Best opening day for a Fox film outside of summer
Opening 12 years, almost to the day, after his behemoth film “Titanic,” James Cameron’s 3D sci-fi spectacle “Avatar” drew a strong $27 million in its first day at the box office from 3,452 theaters.First day for “Avatar” is the highest for a Twentieth Century Fox release opening outside the summer frame. Previous champ was 2006’s “Ice Age: The Meltdown” which took in $21.8 million. Among all Friday December openings, “Avatar” ranks behind Will Smith’s 2007 sci-fi tentpole “I Am Legend” which grossed $30.1 million. 2003’s “Lord of the Rings: Return of the King” continues to own the all-time opening day record in December with $34.5 million, however, that film unspooled on a Wednesday. It’s quite possible that the east coast winter storms cut into the opening day figure for “Avatar.” However, much like Cameron’s “Titanic,” “Avatar” is bound to sprout a fantastic set of legs based on word of mouth — a huge asset heading into the Christmas holiday, which falls on Friday.
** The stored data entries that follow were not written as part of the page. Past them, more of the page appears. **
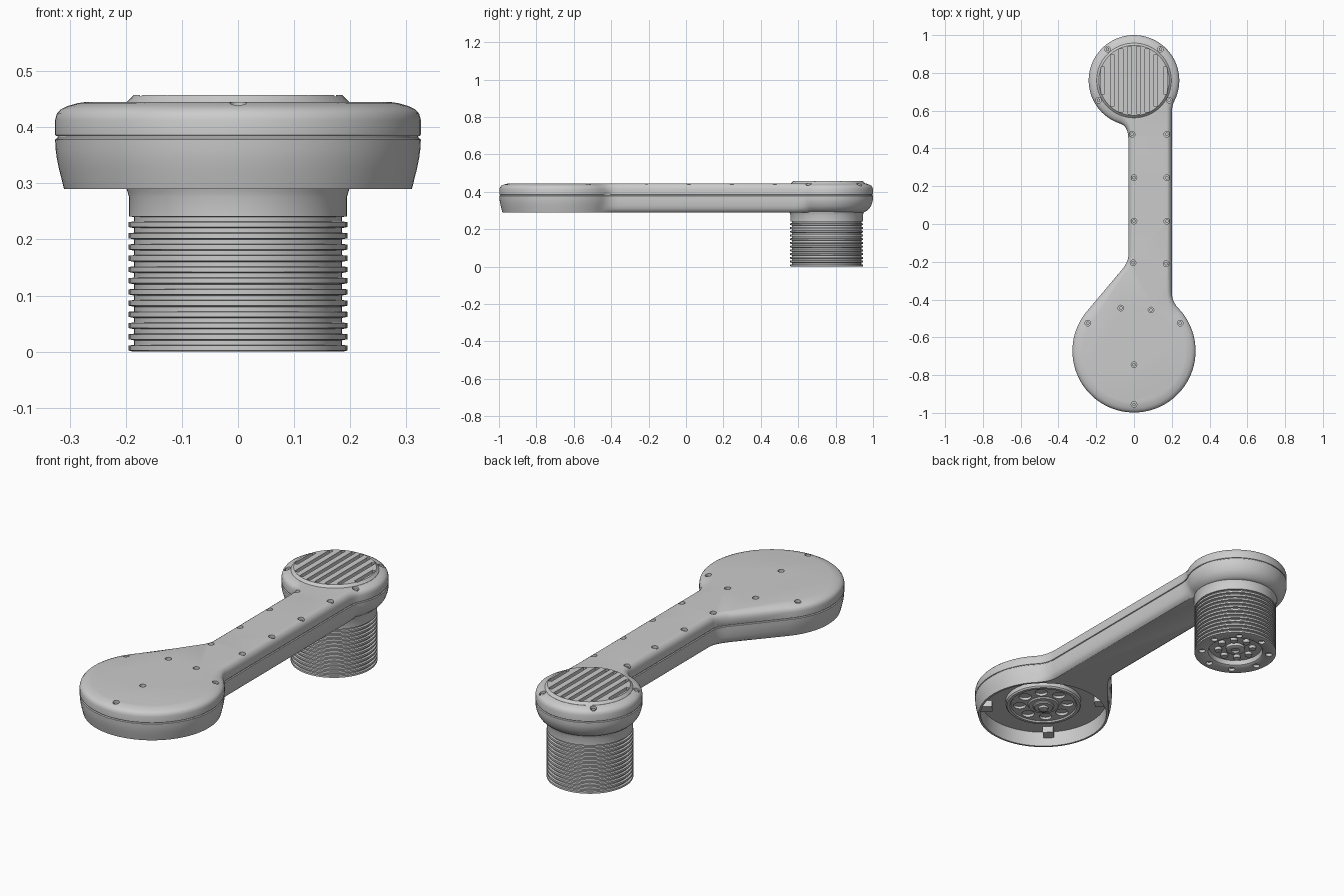
import bpy, bmesh
from math import sin, cos, pi, radians, sqrt
from mathutils import Matrix, Vector

if "Cube" in bpy.data.objects:
    bpy.data.objects.remove(bpy.data.objects["Cube"])

BIG, SMALL, GRIP = (0, -0.672), (0, 0.76), (0, 0.752)


def finish(name, bm):
    bmesh.ops.recalc_face_normals(bm, faces=bm.faces)
    me = bpy.data.meshes.new(name)
    bm.to_mesh(me)
    bm.free()
    ob = bpy.data.objects.new(name, me)
    bpy.context.collection.objects.link(ob)
    return ob


def smooth(ob, angle=32):
    bpy.ops.object.select_all(action='DESELECT')
    ob.select_set(True)
    bpy.context.view_layer.objects.active = ob
    bpy.ops.object.shade_smooth_by_angle(angle=radians(angle))


def loft(name, loops):
    bm = bmesh.new()
    rings = [[bm.verts.new(p) for p in lp] for lp in loops]
    n = len(rings[0])
    for a, b in zip(rings, rings[1:]):
        for i in range(n):
            j = (i + 1) % n
            bm.faces.new((a[i], a[j], b[j], b[i]))
    bm.faces.new(rings[0][::-1])
    bm.faces.new(rings[-1])
    return finish(name, bm)


def lathe(name, c, profile, n=72):
    return loft(name, [[(c[0] + r * cos(2 * pi * i / n), c[1] + r * sin(2 * pi * i / n), z)
                        for i in range(n)] for r, z in profile])


def pegs(name, points, r, z0, z1, seg=16):
    bm = bmesh.new()
    for x, y in points:
        bmesh.ops.create_cone(bm, cap_ends=True, segments=seg, radius1=r, radius2=r, depth=z1 - z0,
                              matrix=Matrix.Translation((x, y, (z0 + z1) / 2)))
    return finish(name, bm)


def cut(ob, cutter):
    cutter.hide_render = True
    m = ob.modifiers.new('cut', 'BOOLEAN')
    m.object, m.operation, m.solver = cutter, 'DIFFERENCE', 'EXACT'
    bpy.context.view_layer.objects.active = ob
    bpy.ops.object.modifier_apply(modifier=m.name)


def drop(*obs):
    for o in obs:
        bpy.data.objects.remove(o)


def ring(c, r, n, start=0):
    return [(c[0] + r * cos(start + 2 * pi * i / n), c[1] + r * sin(start + 2 * pi * i / n)) for i in range(n)]


def outline(z, db, ds, da):
    """Plan outline at height z, inset by db (big disc), ds (small disc), da (arm)."""
    def arc(c, r, a0, a1, n):
        return [Vector((c[0] + r * cos(radians(a0 + (a1 - a0) * i / n)),
                        c[1] + r * sin(radians(a0 + (a1 - a0) * i / n)))) for i in range(n + 1)]

    def curve(a, b, c, n=6):
        return [a * (1 - t) ** 2 + b * 2 * t * (1 - t) + c * t * t for t in [i / n for i in range(1, n)]]
    xl, xr = -0.03 + da, 0.2 - da
    big = arc(BIG, 0.326 - db, 139, 404, 64)
    small = arc(SMALL, 0.24 - ds, -28, 253, 60)
    r0, r1 = Vector((xr, -0.36)), Vector((xr, 0.58))
    l0, l1 = Vector((xl, 0.45)), Vector((xl, -0.17))
    d1 = Vector((-0.075 + 0.8 * da, -0.255 - 0.5 * da))
    pts = big + curve(big[-1], Vector((xr, -0.41)), r0) + [r0, r1]
    pts += curve(r1, Vector((xr, 0.625)), small[0], 4) + small
    pts += curve(small[-1], Vector((xl, 0.515)), l0) + [l0, l1]
    pts += curve(l1, Vector((xl, -0.205)), d1) + [d1]
    return [(p.x, p.y, z) for p in pts]


# lower housing with the open disc cavity
body = loft('lower_housing', [outline(*p) for p in (
    (0.29, 0.016, 0.048, 0.022), (0.297, 0.014, 0.034, 0.012), (0.31, 0.011, 0.02, 0.005),
    (0.325, 0.007, 0.01, 0.002), (0.345, 0.003, 0.003, 0), (0.36, 0.001, 0, 0),
    (0.378, 0, 0, 0), (0.381, 0.004, 0.004, 0.004), (0.388, 0.006, 0.006, 0.006))])
cavity = lathe('cavity_cutter', BIG, [(0.3, 0.25), (0.3, 0.366)])
cut(body, cavity)
drop(cavity)
smooth(body)

# upper cover with rounded rim
cover = loft('upper_cover', [outline(*p) for p in (
    (0.384, 0.002, 0.002, 0.002), (0.387, 0, 0, 0), (0.413, 0, 0, 0), (0.424, 0.003, 0.003, 0.002),
    (0.432, 0.01, 0.009, 0.006), (0.438, 0.023, 0.02, 0.011), (0.443, 0.041, 0.034, 0.018),
    (0.445, 0.055, 0.045, 0.026))])

# raised grille cap
cap = lathe('grille_cap', SMALL, [(0.198, 0.44), (0.198, 0.445), (0.19, 0.453), (0.186, 0.457)])
bm = bmesh.new()
for x in (0.022, 0.069, 0.116, 0.165):
    for s in (-1, 1):
        h = sqrt(0.18 ** 2 - x * x)
        bmesh.ops.create_cube(bm, size=1, matrix=Matrix.Translation((s * x, SMALL[1], 0.455))
                              @ Matrix.Diagonal((0.019, 2 * h, 0.036, 1)))
slots = finish('slot_cutter', bm)

# screw holes and screw heads
screws = [(-0.14, 0.925), (0.14, 0.925), (-0.188, 0.655), (0.186, 0.655), (-0.01, 0.475), (0.174, 0.475),
          (0.0, 0.245), (0.174, 0.245), (0.0, 0.015), (0.174, 0.015), (-0.005, -0.205), (0.17, -0.21),
          (-0.245, -0.525), (0.245, -0.525), (-0.07, -0.445), (0.09, -0.455), (0, -0.745), (0, -0.955)]
holes = pegs('hole_cutter', screws, 0.015, 0.425, 0.48)
cut(cover, holes)
cut(cover, slots)
cut(cap, slots)
drop(holes, slots)
smooth(cover)
smooth(cap)
smooth(pegs('screw_heads', screws, 0.009, 0.42, 0.434, 12))

# neck and ribbed grip, hollow underneath
profile = [(0.115, 0.03), (0.125, 0.03), (0.13, 0.008), (0.14, 0.002), (0.187, 0)]
for i in range(12):
    z = 0.001 + i * 0.02
    profile += [(0.195, z + 0.001), (0.195, z + 0.01), (0.185, z + 0.011), (0.185, z + 0.019)]
profile += [(0.194, 0.241), (0.194, 0.275), (0.197, 0.285), (0.2, 0.295)]
grip = lathe('ribbed_grip', GRIP, profile)
notches = pegs('notch_cutter', ring(GRIP, 0.16, 8, 0.2), 0.016, -0.02, 0.015)
cut(grip, notches)
drop(notches)
smooth(grip)

# grip end socket details
smooth(lathe('socket_hub', GRIP, [(0.045, 0.035), (0.045, 0.016), (0.038, 0.012), (0.02, 0.012), (0.018, 0.02)], 32))
smooth(pegs('socket_studs', ring(GRIP, 0.082, 8), 0.017, 0.015, 0.035))

# spoked wheel inside the disc cavity
wheel = lathe('wheel', BIG, [(0.18, 0.37), (0.18, 0.345), (0.174, 0.338), (0.16, 0.338), (0.155, 0.345),
                             (0.075, 0.345), (0.07, 0.338), (0.06, 0.338)])
windows = pegs('window_cutter', ring(BIG, 0.114, 8), 0.03, 0.3, 0.358)
cut(wheel, windows)
drop(windows)
smooth(wheel)
smooth(lathe('wheel_hub', BIG, [(0.05, 0.345), (0.05, 0.333), (0.044, 0.328), (0.024, 0.328),
                                (0.022, 0.318), (0.016, 0.316)], 32))

# small lugs around the cavity wall
bm = bmesh.new()
for i in range(4):
    a = pi / 4 + i * pi / 2
    bmesh.ops.create_cube(bm, size=1, matrix=Matrix.Translation((*BIG, 0.352)) @ Matrix.Rotation(a, 4, 'Z')
                          @ Matrix.Translation((0.275, 0, 0)) @ Matrix.Diagonal((0.06, 0.05, 0.036, 1)))
finish('cavity_lugs', bm)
Immediately evident: the exit polls for “Avatar,” both stateside and abroad, have been truly fantastic. When “Titanic” was released on Dec. 19, 1997, it posted a first day gross of $8.7 million and an opening weekend of $28.6 million — figures which were respectable, but far from being records. However, with Christmas falling on a Saturday in 1997, “Titanic” saw boffo gains of 40% on its second Friday and 24% for its second weekend. “Titanic” finaled its domestic tally at $600.8 million. The box office champ in terms of opening records back in 1997 was Steven Spielberg’s “The Lost World: Jurassic Park,” which bowed over the Memorial Day frame that year with a first day record of $21.6 million and a three-day haul of $72.1 million according to Rentrak Theatrical. Coming in second on Friday was Disney’s hand-drawn animated toon “The Princess and the Frog” which generated $3.4 million at 3,475, down 52% in its second Friday of wide release. Since bowing four weeks ago, “Princess” has accumulated an estimated domestic gross of $35.9 million. Staying tough in third was Sandra Bullock’s football drama “The Blind Side” which counted $3.2 million at 3,407 in its fifth Friday, down 33% with a domestic B.O. of $157.9 million. Vying to counterprogram “Avatar,” Sony’s new comedy this weekend “Did You Hear About the Morgans?” with Hugh Grant and Sarah Jessica Parker collected an estimated $2.4 million from 2,718 in fourth. Summit Entertainment’s “The Twilight Saga: New Moon” slotted fifth with $1.4 million from 3,035, repping a 43% decline and a running domestic tally of $271.6 million. Award hopefuls surface at the multiplex Following an active week of kudo headlines, a trio of award-contending pics dipped their toes in at the multiplex. Rob Marshall’s second feature musical pic “Nine” from the Weinstein Co. debuted in four Los Angeles and Gotham venues, kicking up a respectable $86,000 for a per theater of $21,538. That figure is in level with the exclusive opening of 2006’s “Dreamgirls” which drew $87,000 off three sites on its first day and a weekend of $378,950. To date, “Nine” has reaped 17 overall noms from the Golden Globes, Screen Actors Guild and Broadcast Film Critics Association. Marshall’s first feature musical, 2002’s “Chicago” generated $685,000 on its first day, however, that pic was in play at 77 locales. Apparition’s “Young Victoria” which has earned a Golden Globe and Broadcast Film Critics nod for Emily Blunt’s performance as best actress counted $71,000 from 44 sites for a per theater average of $1,615. Fox Searchlight’s “Crazy Heart” starring Jeff Bridges minted $22,000 off four sites for a per theater of $5,503. Bridges has been lauded with best actor noms from the Golden Globes, SAG, Independent Spirit Awards and Broadcast Film Critics. Already the thesp has collected a trophy from the Los Angeles Film Critics Association. Jason Reitman’s drama-edy “Up in the Air” from Paramount — which also touts 17 nods collectively from the Golden Globes, SAG awards and Broadcast Film Critics — continued to raise its domestic cume to greater altitudes in limited release. Ranking eighth in its third Friday, “Air” posted $927,000 at 175 playdates for a per site of $5,295 and a running domestic B.O. of close to $6 million. Pic surged 41% from a week ago after expanding from 72 to 175 locations. In the onset of its second sesh, “A Single Man” from Weinstein Co. dipped 38% on nine for a day’s take of $39,000 and a running B.O. of $371,350. “Man” totals 11 noms overall from the Independent Spirit Awards, SAG Awards, Golden Globes and Broadcast Film Critics.